» BRIEF:
From the data underneath, reproduce exactly the stretch that begins at the line with "pts = [(f(x), y" and ends after the line with "-.17, .1, .005)".

» DATA SUPPLIED:
((

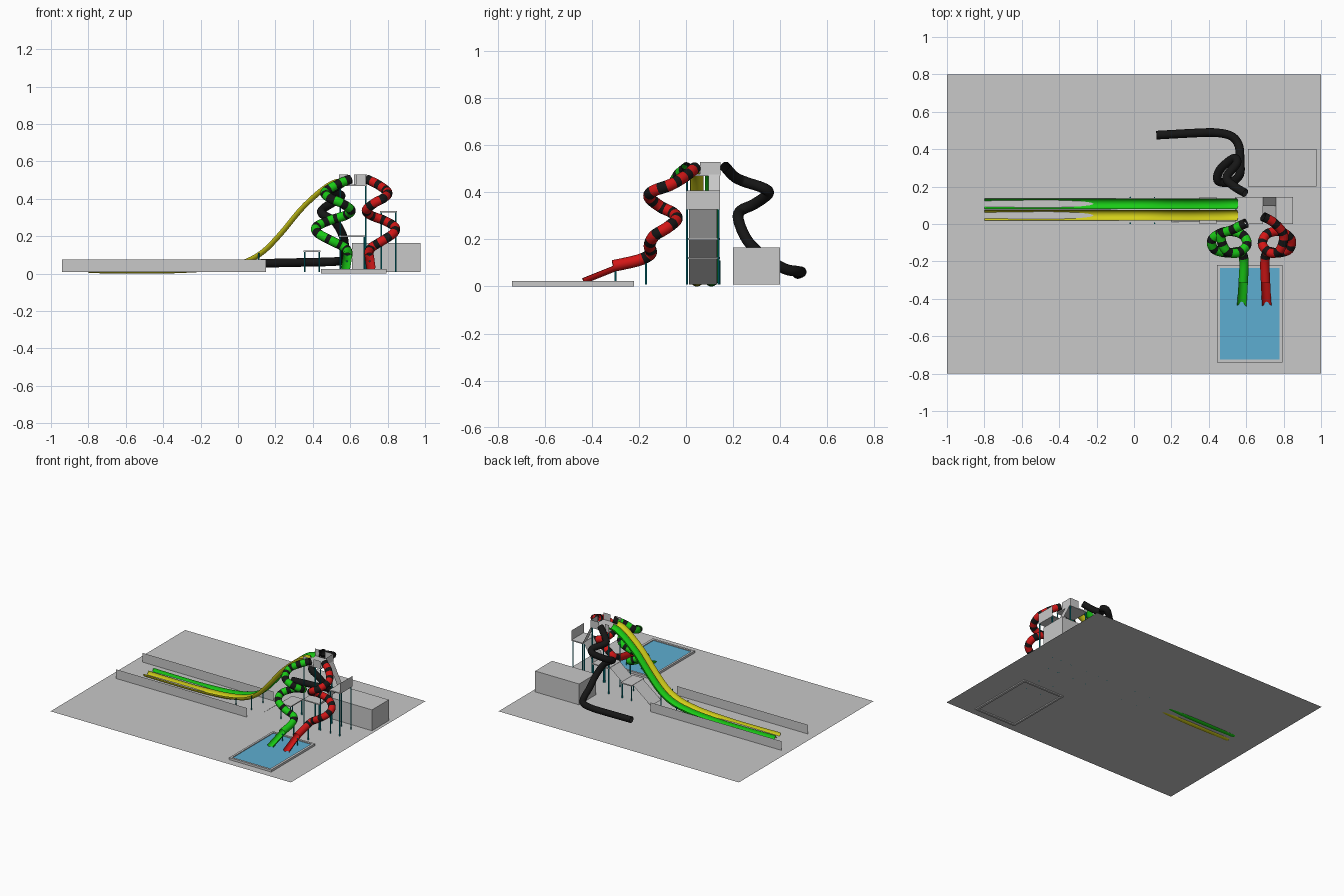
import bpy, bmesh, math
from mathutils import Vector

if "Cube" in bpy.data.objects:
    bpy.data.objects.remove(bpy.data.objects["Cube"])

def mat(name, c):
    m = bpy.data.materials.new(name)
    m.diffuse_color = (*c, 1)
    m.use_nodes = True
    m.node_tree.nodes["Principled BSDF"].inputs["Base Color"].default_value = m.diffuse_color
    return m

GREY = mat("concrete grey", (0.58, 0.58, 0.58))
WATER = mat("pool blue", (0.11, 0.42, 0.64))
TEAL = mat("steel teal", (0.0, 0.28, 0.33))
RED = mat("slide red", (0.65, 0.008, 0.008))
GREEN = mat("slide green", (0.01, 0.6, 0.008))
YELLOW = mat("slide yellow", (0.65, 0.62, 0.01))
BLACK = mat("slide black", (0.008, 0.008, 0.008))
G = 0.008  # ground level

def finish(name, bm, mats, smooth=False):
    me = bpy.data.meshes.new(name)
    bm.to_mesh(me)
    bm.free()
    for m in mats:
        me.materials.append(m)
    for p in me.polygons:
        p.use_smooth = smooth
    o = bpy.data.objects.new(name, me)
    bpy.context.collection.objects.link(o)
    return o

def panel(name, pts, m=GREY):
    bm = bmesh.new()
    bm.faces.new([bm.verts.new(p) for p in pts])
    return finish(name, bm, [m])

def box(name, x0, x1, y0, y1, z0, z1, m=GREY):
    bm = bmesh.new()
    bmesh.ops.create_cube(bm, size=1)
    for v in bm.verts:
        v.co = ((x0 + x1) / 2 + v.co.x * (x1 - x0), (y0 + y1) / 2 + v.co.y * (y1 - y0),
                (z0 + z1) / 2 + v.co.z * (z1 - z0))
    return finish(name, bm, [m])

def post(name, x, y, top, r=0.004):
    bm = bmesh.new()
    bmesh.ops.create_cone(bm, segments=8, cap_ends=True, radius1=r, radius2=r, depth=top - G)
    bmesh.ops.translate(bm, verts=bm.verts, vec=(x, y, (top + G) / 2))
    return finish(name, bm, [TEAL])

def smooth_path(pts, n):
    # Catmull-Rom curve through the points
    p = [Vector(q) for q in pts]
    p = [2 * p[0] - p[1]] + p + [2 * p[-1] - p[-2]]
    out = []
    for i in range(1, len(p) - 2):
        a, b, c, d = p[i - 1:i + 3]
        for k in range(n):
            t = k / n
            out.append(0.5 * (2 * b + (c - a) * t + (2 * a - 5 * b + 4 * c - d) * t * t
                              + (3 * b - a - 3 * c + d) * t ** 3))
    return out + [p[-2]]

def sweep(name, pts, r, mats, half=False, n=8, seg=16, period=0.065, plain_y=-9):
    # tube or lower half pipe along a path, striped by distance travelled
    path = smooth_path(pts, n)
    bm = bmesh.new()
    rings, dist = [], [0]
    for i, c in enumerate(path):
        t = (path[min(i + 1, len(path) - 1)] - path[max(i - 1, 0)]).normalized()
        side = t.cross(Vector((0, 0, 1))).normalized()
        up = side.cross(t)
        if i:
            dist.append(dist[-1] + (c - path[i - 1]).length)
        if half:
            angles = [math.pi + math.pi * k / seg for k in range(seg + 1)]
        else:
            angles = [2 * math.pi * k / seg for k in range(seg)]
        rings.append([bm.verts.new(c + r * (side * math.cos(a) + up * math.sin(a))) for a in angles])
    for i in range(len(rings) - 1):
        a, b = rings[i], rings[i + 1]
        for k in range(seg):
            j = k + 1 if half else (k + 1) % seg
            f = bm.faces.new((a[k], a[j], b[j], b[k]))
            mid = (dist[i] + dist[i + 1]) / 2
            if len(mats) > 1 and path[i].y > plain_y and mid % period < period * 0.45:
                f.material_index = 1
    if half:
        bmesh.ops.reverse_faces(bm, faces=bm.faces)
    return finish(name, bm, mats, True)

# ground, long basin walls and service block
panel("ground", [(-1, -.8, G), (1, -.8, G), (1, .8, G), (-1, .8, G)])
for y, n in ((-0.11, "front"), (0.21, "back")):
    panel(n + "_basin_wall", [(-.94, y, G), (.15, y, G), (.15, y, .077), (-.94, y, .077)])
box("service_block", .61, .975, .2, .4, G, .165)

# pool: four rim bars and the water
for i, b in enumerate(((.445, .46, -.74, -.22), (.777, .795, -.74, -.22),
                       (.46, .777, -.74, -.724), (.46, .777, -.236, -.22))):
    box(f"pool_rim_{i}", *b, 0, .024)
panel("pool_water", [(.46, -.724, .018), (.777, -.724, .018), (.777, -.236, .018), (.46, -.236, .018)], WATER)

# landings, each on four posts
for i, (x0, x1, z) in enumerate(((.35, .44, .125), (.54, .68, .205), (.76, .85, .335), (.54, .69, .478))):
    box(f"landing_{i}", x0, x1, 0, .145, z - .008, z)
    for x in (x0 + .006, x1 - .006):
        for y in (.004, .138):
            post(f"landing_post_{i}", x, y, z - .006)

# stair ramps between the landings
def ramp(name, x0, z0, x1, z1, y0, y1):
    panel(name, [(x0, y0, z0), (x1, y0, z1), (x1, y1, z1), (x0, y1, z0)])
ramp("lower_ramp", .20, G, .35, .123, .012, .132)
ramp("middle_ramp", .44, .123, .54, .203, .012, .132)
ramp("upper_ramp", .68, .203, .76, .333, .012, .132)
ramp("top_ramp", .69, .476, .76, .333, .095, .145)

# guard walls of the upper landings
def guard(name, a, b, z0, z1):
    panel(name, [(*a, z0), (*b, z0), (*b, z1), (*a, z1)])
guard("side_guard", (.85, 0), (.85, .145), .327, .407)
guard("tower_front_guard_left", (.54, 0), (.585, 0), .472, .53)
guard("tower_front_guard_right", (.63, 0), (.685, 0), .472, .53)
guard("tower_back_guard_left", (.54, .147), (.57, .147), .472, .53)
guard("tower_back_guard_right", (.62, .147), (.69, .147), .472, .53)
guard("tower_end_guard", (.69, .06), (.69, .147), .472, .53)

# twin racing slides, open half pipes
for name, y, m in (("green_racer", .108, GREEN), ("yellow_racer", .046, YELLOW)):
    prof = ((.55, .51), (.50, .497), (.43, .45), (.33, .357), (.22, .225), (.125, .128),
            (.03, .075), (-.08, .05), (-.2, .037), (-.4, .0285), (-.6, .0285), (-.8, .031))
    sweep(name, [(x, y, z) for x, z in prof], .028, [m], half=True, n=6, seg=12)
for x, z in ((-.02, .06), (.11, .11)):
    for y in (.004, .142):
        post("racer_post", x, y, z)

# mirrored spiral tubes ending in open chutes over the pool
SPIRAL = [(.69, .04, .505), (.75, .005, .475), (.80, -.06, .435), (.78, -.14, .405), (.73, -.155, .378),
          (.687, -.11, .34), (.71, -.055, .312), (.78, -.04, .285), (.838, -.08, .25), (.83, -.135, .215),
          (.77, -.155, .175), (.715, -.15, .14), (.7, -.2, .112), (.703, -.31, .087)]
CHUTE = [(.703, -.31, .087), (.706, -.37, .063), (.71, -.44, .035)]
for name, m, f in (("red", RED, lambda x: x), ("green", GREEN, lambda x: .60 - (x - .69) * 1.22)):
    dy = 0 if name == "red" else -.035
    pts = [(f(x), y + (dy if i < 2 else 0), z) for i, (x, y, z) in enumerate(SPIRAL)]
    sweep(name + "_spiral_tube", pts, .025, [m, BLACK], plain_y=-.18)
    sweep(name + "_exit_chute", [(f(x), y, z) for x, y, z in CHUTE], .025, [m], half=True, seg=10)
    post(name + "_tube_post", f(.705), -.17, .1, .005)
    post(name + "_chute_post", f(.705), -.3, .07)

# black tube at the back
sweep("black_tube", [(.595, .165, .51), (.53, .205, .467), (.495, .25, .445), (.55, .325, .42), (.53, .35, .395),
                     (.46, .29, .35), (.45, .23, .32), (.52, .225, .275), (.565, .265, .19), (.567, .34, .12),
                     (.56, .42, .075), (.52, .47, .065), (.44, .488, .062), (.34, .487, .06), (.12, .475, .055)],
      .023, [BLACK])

))

» RESPONSE BELOW:
    pts = [(f(x), y + (dy if i < 2 else 0), z) for i, (x, y, z) in enumerate(SPIRAL)]
    sweep(name + "_spiral_tube", pts, .025, [m, BLACK], plain_y=-.18)
    sweep(name + "_exit_chute", [(f(x), y, z) for x, y, z in CHUTE], .025, [m], half=True, seg=10)
    post(name + "_tube_post", f(.705), -.17, .1, .005)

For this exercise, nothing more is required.